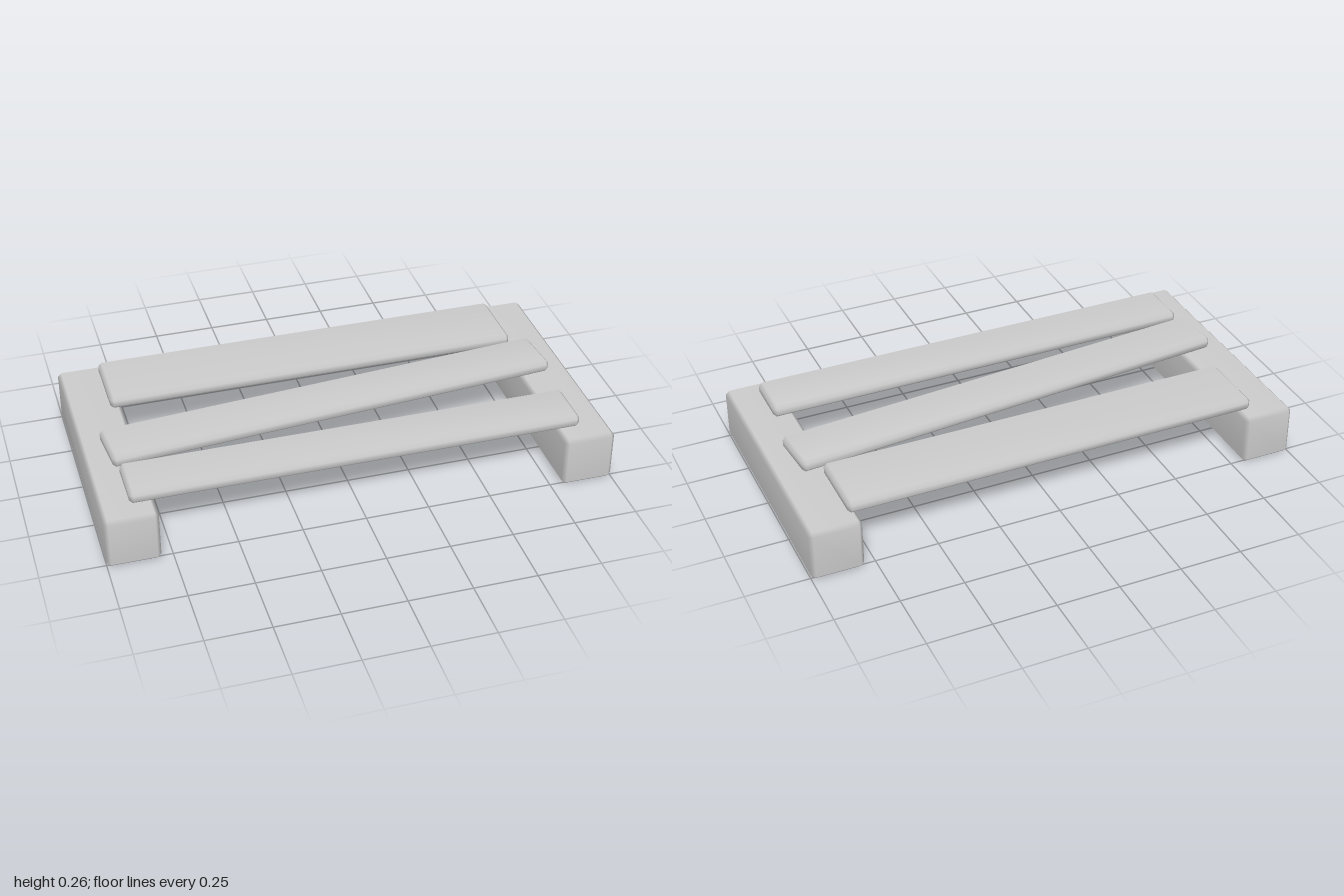
import * as THREE from 'three';
import { mergeVertices } from 'three/addons/utils/BufferGeometryUtils.js';
import { ConvexGeometry } from 'three/addons/geometries/ConvexGeometry.js';

// Box with one-step chamfered edges and smooth normals
function chamferedBox(w, h, d, c) {
  const points = [];
  for (const sx of [-1, 1]) for (const sy of [-1, 1]) for (const sz of [-1, 1]) {
    const x = w / 2, y = h / 2, z = d / 2;
    points.push(
      new THREE.Vector3(sx * x, sy * (y - c), sz * (z - c)),
      new THREE.Vector3(sx * (x - c), sy * y, sz * (z - c)),
      new THREE.Vector3(sx * (x - c), sy * (y - c), sz * z)
    );
  }
  const hull = new ConvexGeometry(points);
  hull.deleteAttribute('normal');
  const geometry = mergeVertices(hull);
  geometry.computeVertexNormals();
  return geometry;
}

export function createModel() {
  const group = new THREE.Group();
  const material = new THREE.MeshStandardMaterial({ color: 0xcccccc });

  function addPlank(name, size, chamfer, position, turn = 0) {
    const mesh = new THREE.Mesh(chamferedBox(...size, chamfer), material);
    mesh.name = name;
    mesh.position.set(...position);
    mesh.rotation.y = turn;
    group.add(mesh);
  }

  // Two thick beams on the ground
  const beamHeight = 0.208;
  for (const [name, side] of [['leftBeam', 1], ['rightBeam', -1]]) {
    addPlank(name, [0.205, beamHeight, 1.04], 0.015, [side * 0.8975, beamHeight / 2, 0]);
  }

  // Three loose slats across the beams, the middle one askew
  const slatHeight = 0.052;
  const slatY = beamHeight + 0.002 + slatHeight / 2;
  addPlank('backSlat', [1.67, slatHeight, 0.283], 0.014, [-0.005, slatY, -0.325]);
  addPlank('middleSlat', [1.825, slatHeight, 0.207], 0.014, [-0.003, slatY, 0.023], 0.088);
  addPlank('frontSlat', [1.77, slatHeight, 0.207], 0.014, [-0.003, slatY, 0.339]);

  return group;
}
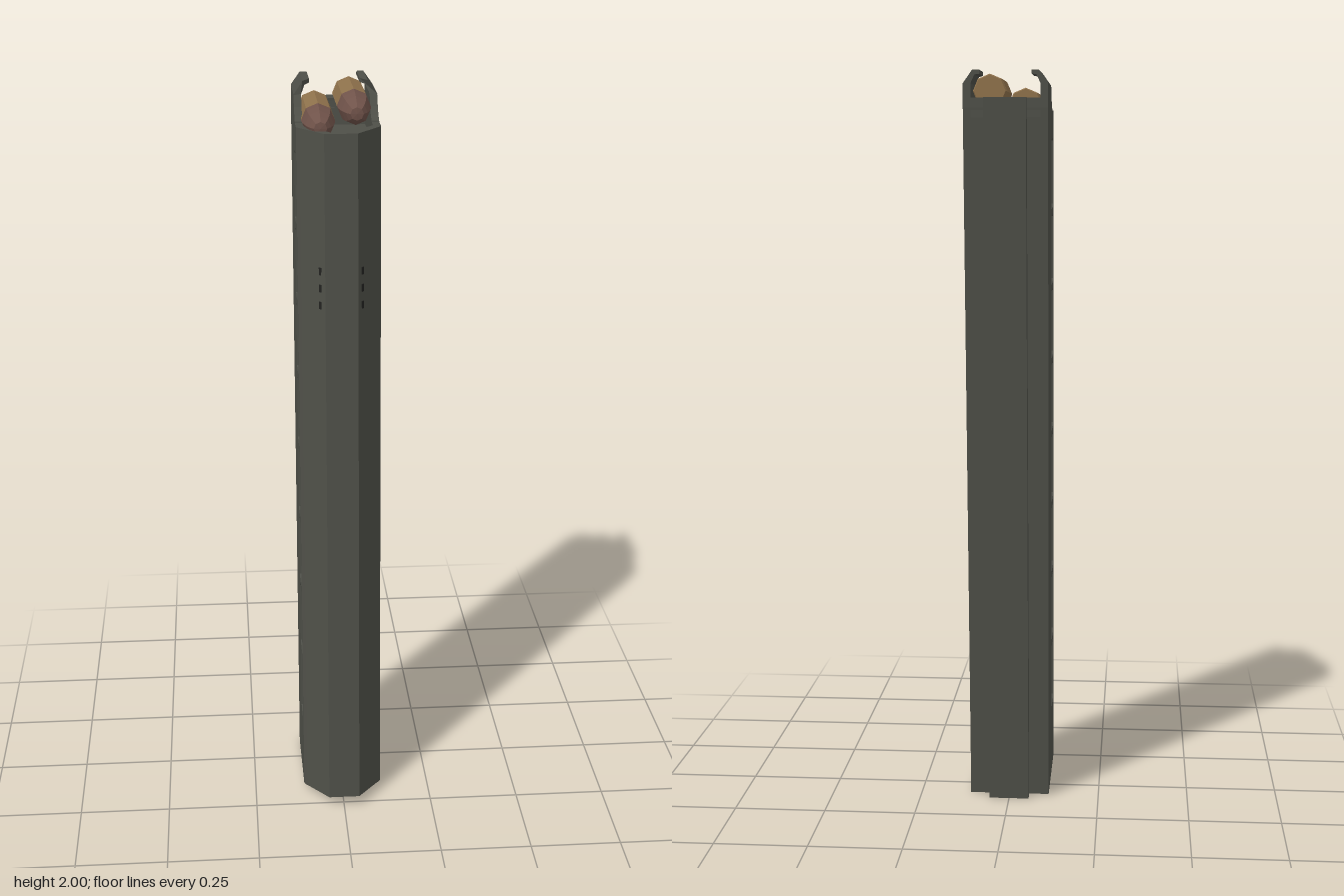
import * as THREE from 'three';

const LEAN = 0.079;            // backward lean of the housing per unit of height
const RIM = 1.905;             // height of the front rim

const mat = (name, color) => {
  const m = new THREE.MeshStandardMaterial({ color });
  m.name = name;
  return m;
};

const toShape = (pts) => new THREE.Shape(pts.map(([a, b]) => new THREE.Vector2(a, b)));
const toPath = (pts) => new THREE.Path(pts.map(([a, b]) => new THREE.Vector2(a, b)));
const extrude = (shape, depth) => new THREE.ExtrudeGeometry(shape, { depth, bevelEnabled: false });

// Apply a rule to every vertex, then rebuild the flat normals
function reshape(geo, rule) {
  const p = geo.attributes.position;
  const v = new THREE.Vector3();
  for (let i = 0; i < p.count; i++) {
    rule(v.fromBufferAttribute(p, i));
    p.setXYZ(i, v.x, v.y, v.z);
  }
  geo.computeVertexNormals();
  return geo;
}
const lean = (v) => { v.z -= LEAN * v.y; };

// Leaning column from half an outline of [x, z], with an optional hole
function column(half, y0, y1, holeHalf) {
  const full = (h) => [...h, ...h.map(([x, z]) => [-x, z]).reverse()].map(([x, z]) => [x, -z]);
  const shape = toShape(full(half));
  if (holeHalf) shape.holes.push(toPath(full(holeHalf)));
  const geo = extrude(shape, 1).rotateX(-Math.PI / 2);
  return reshape(geo, (v) => {
    const bottom = y0 === 0 ? 0.009 + LEAN * v.z : y0;   // square-cut foot
    v.y = v.y < 0.5 ? bottom : y1;
    lean(v);
  });
}

export function createModel() {
  const group = new THREE.Group();
  const grey = mat('housing grey', 0x4e4f48);
  const dark = mat('hole dark', 0x222220);
  const brass = mat('brass', 0x8e714b);
  const copper = mat('copper', 0x70534a);
  const add = (name, geo, material) => {
    const m = new THREE.Mesh(geo, material);
    m.name = name;
    group.add(m);
    return m;
  };

  // Housing: solid below, hollow at the mouth
  const outer = [[0.043, 0.272], [0.102, 0.194], [0.102, -0.085]];
  const inner = [[0.025, 0.255], [0.09, 0.17], [0.09, -0.065]];
  add('housing', column(outer, 0, 1.86), grey);
  add('mouth', column(outer, 1.86, RIM, inner), grey);
  add('backRib', column([[0.055, -0.068], [0.055, -0.118]], 0, 1.93), grey);

  // Side plates with a row of eight recessed panels
  const tilted = (s, y) => [s, y + LEAN * (s - 0.12)];
  function sidePlate() {
    const foot = (s) => 0.009 + LEAN * s;
    const shape = toShape([[0.183, foot(0.183)], [0.183, RIM], [-0.085, RIM], [-0.085, foot(-0.085)]]);
    for (let i = 0; i < 8; i++) {
      const y0 = 0.212 + i * 0.2045, y1 = y0 + 0.186, a = 0.078, b = 0.165, c = 0.008;
      shape.holes.push(toPath([
        tilted(a + c, y0), tilted(b - c, y0), tilted(b, y0 + c), tilted(b, y1 - c),
        tilted(b - c, y1), tilted(a + c, y1), tilted(a, y1 - c), tilted(a, y0 + c),
      ]));
    }
    return extrude(shape, 0.008).rotateY(-Math.PI / 2);
  }

  // Feed lips: raised rear walls with the top folded inwards
  const lipSide = [[-0.235, 1.9], [-0.02, 1.9], [-0.022, 1.908], [-0.045, 1.918], [-0.065, 1.938],
    [-0.085, 1.967], [-0.235, 1.967]];
  const lipFold = [[0.11, 1.966], [0.086, 2.0], [0.067, 2.0], [0.067, 1.99], [0.08, 1.988], [0.092, 1.962]];

  for (const [side, sx] of [['left', 1], ['right', -1]]) {
    const plate = sidePlate().translate(sx > 0 ? 0.11 : -0.102, 0, 0);
    add(side + 'SidePlate', reshape(plate, (v) => {
      if (Math.abs(v.x) < 0.105 && v.z > 0.175) v.z += 0.011;   // meets the front chamfer
      lean(v);
    }), grey);

    const wall = extrude(toShape(lipSide), 0.02).rotateY(-Math.PI / 2);
    add(side + 'LipWall', wall.translate(sx > 0 ? 0.11 : -0.09, 0, 0), grey);

    const fold = extrude(toShape(lipFold.map(([x, y]) => [sx * x, y])), 1);
    add(side + 'LipFold', reshape(fold, (v) => {
      v.z = v.z < 0.5 ? -0.235 : Math.min(-0.083, -0.125 + (Math.abs(v.x) - 0.067) * 1.6);
    }), grey);

    // Small holes down the front chamfer
    for (const y of [1.46, 1.505, 1.55]) {
      const hole = add(side + 'ChamferHole', new THREE.BoxGeometry(0.008, 0.02, 0.003), dark);
      hole.position.set(sx * 0.055, y, 0.2565 - LEAN * y);
      hole.rotation.y = sx * 0.92;
    }
  }

  // Back edge of the mouth
  add('backEdge', new THREE.BoxGeometry(0.18, 0.05, 0.015).translate(0, 1.905, -0.2275), grey);

  // Opening in the upper left panel
  const opening = toShape([[0.082, 1.78], [0.161, 1.786], [0.161, 1.824], [0.082, 1.818]]);
  add('sideOpening', reshape(extrude(opening, 0.003).rotateY(-Math.PI / 2).translate(0.104, 0, 0), lean), brass);

  // Two staggered rounds, each turned about its long axis
  const lathe = (pts) => reshape(
    new THREE.LatheGeometry(pts.map(([r, z]) => new THREE.Vector2(r, z)), 8)
      .rotateX(Math.PI / 2).toNonIndexed(), () => {});
  const caseProfile = [[0, -0.205], [0.041, -0.205], [0.044, -0.2], [0.044, -0.193], [0.04, -0.19],
    [0.04, -0.182], [0.044, -0.176], [0.044, -0.02]];
  const tipProfile = [[0.044, -0.02], [0.0425, 0.012], [0.037, 0.045], [0.028, 0.072], [0.017, 0.09], [0, 0.092]];
  for (const [side, x, y] of [['left', 0.043, 1.948], ['right', -0.05, 1.912]]) {
    add(side + 'Case', lathe(caseProfile), brass).position.set(x, y, 0);
    add(side + 'Tip', lathe(tipProfile), copper).position.set(x, y, 0);
  }
  return group;
}
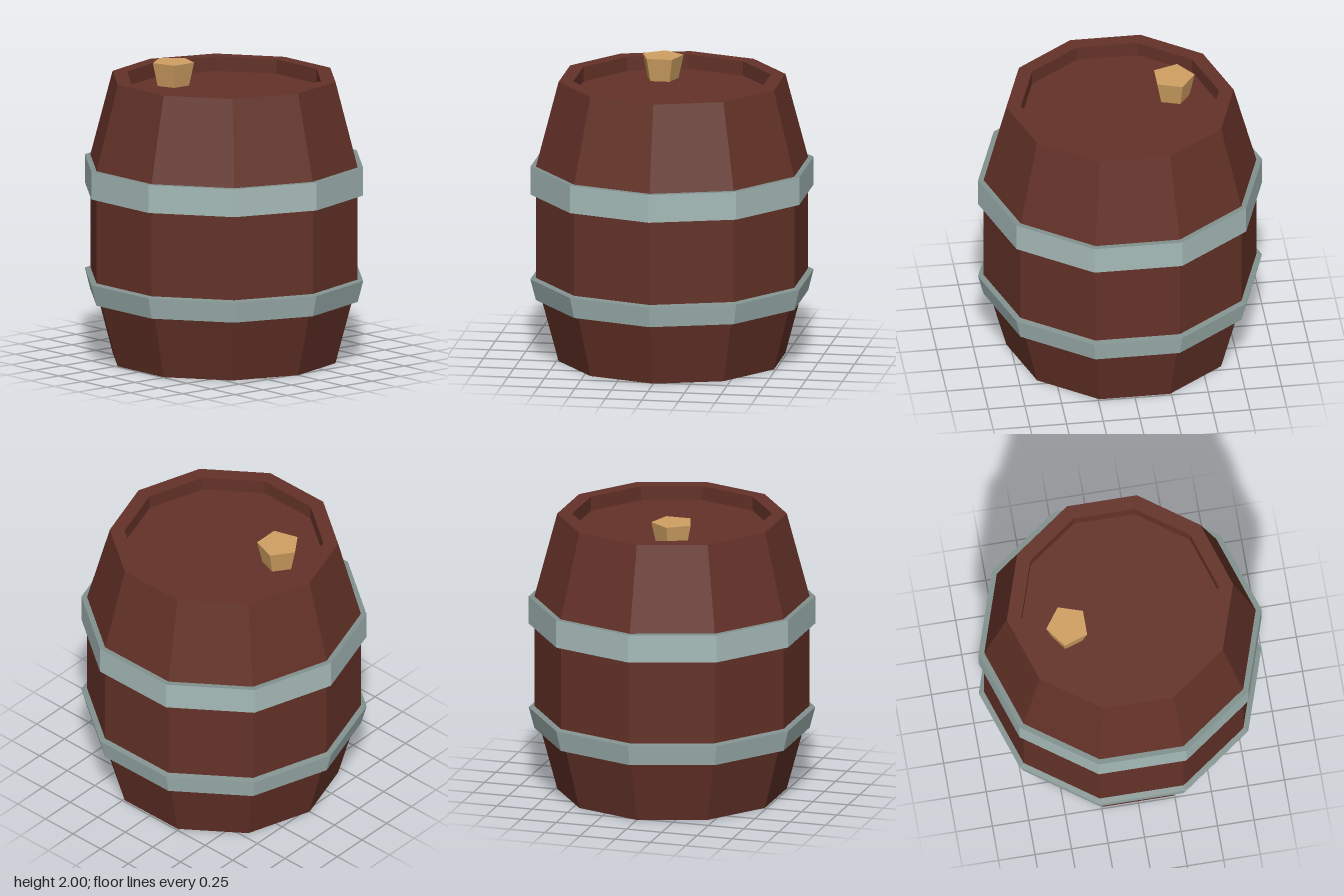
import * as THREE from 'three';

const SIDES = 10;

export function createModel() {
  const wood = new THREE.MeshStandardMaterial({ color: 0x643228 });
  const metal = new THREE.MeshStandardMaterial({ color: 0xa6bbb9 });
  const metalEdge = new THREE.MeshStandardMaterial({ color: 0x82928f });
  const cork = new THREE.MeshStandardMaterial({ color: 0xd0a062 });
  wood.name = 'dark wood';
  metal.name = 'grey metal';
  metalEdge.name = 'dark metal';
  cork.name = 'light wood';

  const model = new THREE.Group();
  model.name = 'barrel';

  // Faceted mesh: unshared corners give flat normals
  const addFlat = (name, geometry, material, parent) => {
    const flat = geometry.toNonIndexed();
    flat.computeVertexNormals();
    const mesh = new THREE.Mesh(flat, material);
    mesh.name = name;
    parent.add(mesh);
    return mesh;
  };
  const ring = (profile) =>
    new THREE.LatheGeometry(profile.map(([r, y]) => new THREE.Vector2(r, y)), SIDES);

  // Staved body with a sunken head at both ends
  addFlat('barrelBody', ring([
    [0, 0.1], [0.675, 0.1], [0.675, 0], [0.775, 0],
    [0.93, 0.58], [0.93, 1.355],
    [0.775, 1.94], [0.675, 1.94], [0.675, 1.84], [0, 1.84],
  ]), wood, model);

  // Hoops: outer face, plus darker upper and lower edges
  const hoops = [
    { name: 'lowerHoop', inner: [[0.888, 0.43], [0.928, 0.585]], outer: [[0.93, 0.43], [0.968, 0.575]] },
    { name: 'upperHoop', inner: [[0.928, 1.165], [0.925, 1.357]], outer: [[0.968, 1.165], [0.968, 1.357]] },
  ];
  for (const { name, inner, outer } of hoops) {
    const hoop = new THREE.Group();
    hoop.name = name;
    addFlat('hoopFace', ring(outer), metal, hoop);
    addFlat('hoopBottomEdge', ring([inner[0], outer[0]]), metalEdge, hoop);
    addFlat('hoopTopEdge', ring([outer[1], inner[1]]), metalEdge, hoop);
    model.add(hoop);
  }

  // Tapered five-sided stopper standing on the top head
  const stopper = addFlat('stopper', new THREE.CylinderGeometry(0.147, 0.112, 0.16, 5), cork, model);
  stopper.position.set(-0.13, 1.92, -0.38);
  stopper.rotation.y = Math.PI;

  return model;
}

**WORK ITEM:** List all lines in the material containing the string "rule".

**EXERCISE RESULT:**
// Apply a rule to every vertex, then rebuild the flat normals
function reshape(geo, rule) {
    rule(v.fromBufferAttribute(p, i));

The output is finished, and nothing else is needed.